Dorothy Rowley | 12/18/2013, 1:20 p.m.

A new website launched by a D.C. attorney has joined the network of financial support systems that help students achieve their higher education goals.

The SCHOLARgifts crowd-funding initiative, which was recently launched by organization CEO Nkechi Taifa, operates on the collective efforts of teachers, parents, mentors, co-workers and others who pool their money online to support students in pursuit of their education or related endeavors. For example, a group of Howard University students who used a similar crowd-funding platform raised a few thousand dollars last fall to help defray expenses for a 14-day trip to West Africa.

"A year ago I had never heard of crowd-funding," Taifa said. "Then last spring, I balked when my college-age daughter asked me to pay for her study-abroad dream trip. Being unqualified for need-based aid and already borrowing from Peter, Paul and Mary to foot her steep and ever-rising college tuition, I said with tough love, 'Sweetie, you're on your own.'"

To her surprise, in less than 30 days her daughter had successfully raised more than $3,000 from family, friends and complete strangers via the Internet.

"This was the inspiration that gave rise to SCHOLARgifts," Taifa said. "It's collective fundraising for a specific educational purpose with no red tape or hassle, no essay or recommendations, no income qualifications and no competition. All that is needed is the desire to succeed and the ability to motivate others to invest in making learning a reality."

Taifa explained that through SCHOLARgifts, a large number of people help a student succeed in areas such as tuition, study, research and training by donating small monetary gifts to her crowd-funding campaign.

While each crowd-funding website offers its own spin, the concept is generally the same: a fundraising period is established and pledged money is collected from the contributors once the period ends.
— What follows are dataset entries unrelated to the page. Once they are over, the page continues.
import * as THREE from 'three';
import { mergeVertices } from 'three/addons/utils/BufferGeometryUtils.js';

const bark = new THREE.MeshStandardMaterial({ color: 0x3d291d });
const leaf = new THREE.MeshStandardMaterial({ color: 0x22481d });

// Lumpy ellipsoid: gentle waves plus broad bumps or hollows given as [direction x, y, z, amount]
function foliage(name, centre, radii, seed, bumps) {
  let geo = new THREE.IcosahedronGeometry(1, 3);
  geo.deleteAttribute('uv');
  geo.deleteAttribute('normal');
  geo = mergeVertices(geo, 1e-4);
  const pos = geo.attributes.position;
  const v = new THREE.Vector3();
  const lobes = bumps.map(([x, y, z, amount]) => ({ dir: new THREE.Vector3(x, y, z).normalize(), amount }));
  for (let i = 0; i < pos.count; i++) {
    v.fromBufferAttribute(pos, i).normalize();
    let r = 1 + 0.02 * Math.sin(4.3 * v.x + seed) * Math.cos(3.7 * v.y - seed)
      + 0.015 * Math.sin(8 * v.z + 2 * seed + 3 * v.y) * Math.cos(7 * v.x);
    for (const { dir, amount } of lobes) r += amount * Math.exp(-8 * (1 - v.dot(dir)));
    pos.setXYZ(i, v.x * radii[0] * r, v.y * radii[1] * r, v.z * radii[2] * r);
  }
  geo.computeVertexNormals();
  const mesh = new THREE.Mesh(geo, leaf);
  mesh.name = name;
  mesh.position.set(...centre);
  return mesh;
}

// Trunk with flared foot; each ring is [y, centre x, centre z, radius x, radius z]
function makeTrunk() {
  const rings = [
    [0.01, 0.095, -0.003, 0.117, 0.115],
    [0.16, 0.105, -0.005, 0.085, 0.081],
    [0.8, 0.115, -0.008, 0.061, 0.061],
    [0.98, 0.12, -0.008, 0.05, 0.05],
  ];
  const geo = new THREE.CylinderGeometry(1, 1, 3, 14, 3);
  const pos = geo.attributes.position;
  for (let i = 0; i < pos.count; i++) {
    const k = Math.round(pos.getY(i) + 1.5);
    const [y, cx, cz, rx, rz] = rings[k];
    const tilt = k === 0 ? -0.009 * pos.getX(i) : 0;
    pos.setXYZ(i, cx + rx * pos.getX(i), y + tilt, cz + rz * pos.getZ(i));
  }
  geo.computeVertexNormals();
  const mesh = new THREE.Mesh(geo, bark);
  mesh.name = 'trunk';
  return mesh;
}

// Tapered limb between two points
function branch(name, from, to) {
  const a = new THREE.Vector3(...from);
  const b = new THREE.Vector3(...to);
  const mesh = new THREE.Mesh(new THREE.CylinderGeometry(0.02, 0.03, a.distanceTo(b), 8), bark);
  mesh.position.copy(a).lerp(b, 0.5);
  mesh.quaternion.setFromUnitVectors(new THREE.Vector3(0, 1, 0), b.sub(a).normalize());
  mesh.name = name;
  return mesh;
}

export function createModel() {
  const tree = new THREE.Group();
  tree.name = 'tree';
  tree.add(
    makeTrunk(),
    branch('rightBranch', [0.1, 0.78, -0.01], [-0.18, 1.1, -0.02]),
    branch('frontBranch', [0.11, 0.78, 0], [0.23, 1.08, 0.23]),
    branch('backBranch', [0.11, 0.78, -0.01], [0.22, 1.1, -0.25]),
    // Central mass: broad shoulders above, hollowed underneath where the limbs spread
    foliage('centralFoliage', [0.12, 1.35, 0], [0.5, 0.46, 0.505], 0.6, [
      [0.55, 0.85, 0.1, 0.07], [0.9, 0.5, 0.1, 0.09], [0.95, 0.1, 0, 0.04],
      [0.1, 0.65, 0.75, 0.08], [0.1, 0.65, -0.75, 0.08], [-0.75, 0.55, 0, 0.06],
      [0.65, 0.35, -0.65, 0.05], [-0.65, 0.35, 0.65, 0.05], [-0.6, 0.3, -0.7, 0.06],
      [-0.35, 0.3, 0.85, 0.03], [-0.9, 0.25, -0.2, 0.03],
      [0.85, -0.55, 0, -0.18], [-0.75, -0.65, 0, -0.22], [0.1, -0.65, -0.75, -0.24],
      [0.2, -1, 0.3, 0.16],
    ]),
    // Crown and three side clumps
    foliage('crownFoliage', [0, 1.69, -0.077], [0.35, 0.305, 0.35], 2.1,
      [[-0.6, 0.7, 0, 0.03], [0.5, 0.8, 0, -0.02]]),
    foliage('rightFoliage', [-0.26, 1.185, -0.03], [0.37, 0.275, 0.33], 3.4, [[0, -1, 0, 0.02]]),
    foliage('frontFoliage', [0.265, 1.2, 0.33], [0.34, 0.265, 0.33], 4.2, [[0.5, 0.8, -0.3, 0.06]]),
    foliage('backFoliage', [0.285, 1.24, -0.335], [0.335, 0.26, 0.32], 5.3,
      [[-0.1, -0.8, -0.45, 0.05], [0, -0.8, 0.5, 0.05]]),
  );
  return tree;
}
If the goal is not met, no money is collected. The sites, which have a cap on the amount of money that can be raised, also track donations that can continue after a goal is met.

Taifa described crowd-funding as a unique and fast-growing financial assistance resource that has even been given a thumbs-up by the Obama administration.

"Just last year, the president signed the Jumpstart Our Business Startups (JOBS) Act, which lets businesses raise funds in small increments from many investors — the essence of crowd-funding," she said. "[It's] the kind of innovative strategy millions of American families need to help fill the gap between soaring tuition costs and fewer available education loans."